Records from a data source
==*==

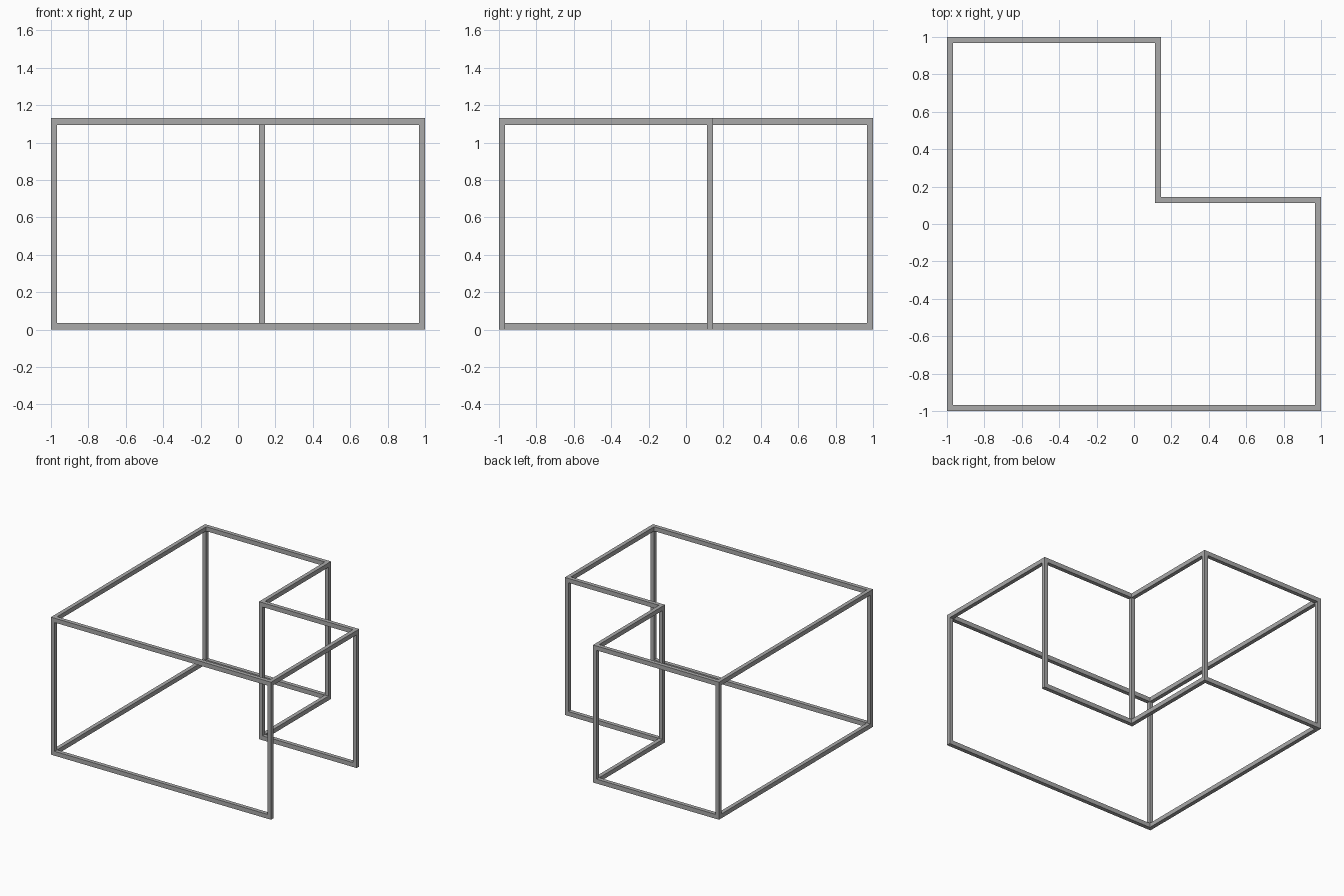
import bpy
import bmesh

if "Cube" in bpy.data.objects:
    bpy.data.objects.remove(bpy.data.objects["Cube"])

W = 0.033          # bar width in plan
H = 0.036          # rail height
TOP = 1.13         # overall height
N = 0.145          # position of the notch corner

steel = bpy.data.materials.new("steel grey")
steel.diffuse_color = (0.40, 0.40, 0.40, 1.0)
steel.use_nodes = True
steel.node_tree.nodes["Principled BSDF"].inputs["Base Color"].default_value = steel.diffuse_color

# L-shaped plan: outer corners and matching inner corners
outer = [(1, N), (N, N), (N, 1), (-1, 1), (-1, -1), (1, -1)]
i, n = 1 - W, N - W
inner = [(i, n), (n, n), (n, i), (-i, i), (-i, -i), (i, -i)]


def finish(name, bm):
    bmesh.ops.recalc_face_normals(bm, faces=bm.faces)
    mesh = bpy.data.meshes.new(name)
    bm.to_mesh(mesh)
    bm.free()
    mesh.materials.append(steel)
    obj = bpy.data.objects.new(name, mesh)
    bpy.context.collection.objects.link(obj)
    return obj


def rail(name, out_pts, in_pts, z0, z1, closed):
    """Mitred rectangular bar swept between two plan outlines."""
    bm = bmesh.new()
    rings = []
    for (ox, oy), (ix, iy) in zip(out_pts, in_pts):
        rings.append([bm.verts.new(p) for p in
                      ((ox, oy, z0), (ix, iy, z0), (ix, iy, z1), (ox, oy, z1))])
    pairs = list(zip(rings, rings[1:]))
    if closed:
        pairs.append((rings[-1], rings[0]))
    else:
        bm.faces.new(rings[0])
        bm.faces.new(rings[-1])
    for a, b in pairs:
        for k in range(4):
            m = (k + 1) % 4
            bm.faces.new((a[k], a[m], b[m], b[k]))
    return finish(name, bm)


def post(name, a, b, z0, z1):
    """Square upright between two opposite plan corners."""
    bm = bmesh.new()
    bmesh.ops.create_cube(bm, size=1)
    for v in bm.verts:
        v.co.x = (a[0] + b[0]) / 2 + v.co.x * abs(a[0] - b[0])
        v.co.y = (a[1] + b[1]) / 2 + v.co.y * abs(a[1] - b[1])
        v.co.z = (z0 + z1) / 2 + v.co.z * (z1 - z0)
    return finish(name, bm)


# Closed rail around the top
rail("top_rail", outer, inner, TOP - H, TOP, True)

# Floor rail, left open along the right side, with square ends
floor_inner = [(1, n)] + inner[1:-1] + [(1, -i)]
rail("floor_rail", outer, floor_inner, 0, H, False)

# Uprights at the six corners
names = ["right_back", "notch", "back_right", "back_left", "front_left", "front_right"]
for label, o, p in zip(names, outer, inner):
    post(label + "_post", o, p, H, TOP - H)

==*==

▶ **Problem description**
Please set down the records above verbatim, with each picture left out.

▶ **Reply to the exercise**
import bpy
import bmesh

if "Cube" in bpy.data.objects:
    bpy.data.objects.remove(bpy.data.objects["Cube"])

W = 0.033          # bar width in plan
H = 0.036          # rail height
TOP = 1.13         # overall height
N = 0.145          # position of the notch corner

steel = bpy.data.materials.new("steel grey")
steel.diffuse_color = (0.40, 0.40, 0.40, 1.0)
steel.use_nodes = True
steel.node_tree.nodes["Principled BSDF"].inputs["Base Color"].default_value = steel.diffuse_color

# L-shaped plan: outer corners and matching inner corners
outer = [(1, N), (N, N), (N, 1), (-1, 1), (-1, -1), (1, -1)]
i, n = 1 - W, N - W
inner = [(i, n), (n, n), (n, i), (-i, i), (-i, -i), (i, -i)]


def finish(name, bm):
    bmesh.ops.recalc_face_normals(bm, faces=bm.faces)
    mesh = bpy.data.meshes.new(name)
    bm.to_mesh(mesh)
    bm.free()
    mesh.materials.append(steel)
    obj = bpy.data.objects.new(name, mesh)
    bpy.context.collection.objects.link(obj)
    return obj


def rail(name, out_pts, in_pts, z0, z1, closed):
    """Mitred rectangular bar swept between two plan outlines."""
    bm = bmesh.new()
    rings = []
    for (ox, oy), (ix, iy) in zip(out_pts, in_pts):
        rings.append([bm.verts.new(p) for p in
                      ((ox, oy, z0), (ix, iy, z0), (ix, iy, z1), (ox, oy, z1))])
    pairs = list(zip(rings, rings[1:]))
    if closed:
        pairs.append((rings[-1], rings[0]))
    else:
        bm.faces.new(rings[0])
        bm.faces.new(rings[-1])
    for a, b in pairs:
        for k in range(4):
            m = (k + 1) % 4
            bm.faces.new((a[k], a[m], b[m], b[k]))
    return finish(name, bm)


def post(name, a, b, z0, z1):
    """Square upright between two opposite plan corners."""
    bm = bmesh.new()
    bmesh.ops.create_cube(bm, size=1)
    for v in bm.verts:
        v.co.x = (a[0] + b[0]) / 2 + v.co.x * abs(a[0] - b[0])
        v.co.y = (a[1] + b[1]) / 2 + v.co.y * abs(a[1] - b[1])
        v.co.z = (z0 + z1) / 2 + v.co.z * (z1 - z0)
    return finish(name, bm)


# Closed rail around the top
rail("top_rail", outer, inner, TOP - H, TOP, True)

# Floor rail, left open along the right side, with square ends
floor_inner = [(1, n)] + inner[1:-1] + [(1, -i)]
rail("floor_rail", outer, floor_inner, 0, H, False)

# Uprights at the six corners
names = ["right_back", "notch", "back_right", "back_left", "front_left", "front_right"]
for label, o, p in zip(names, outer, inner):
    post(label + "_post", o, p, H, TOP - H)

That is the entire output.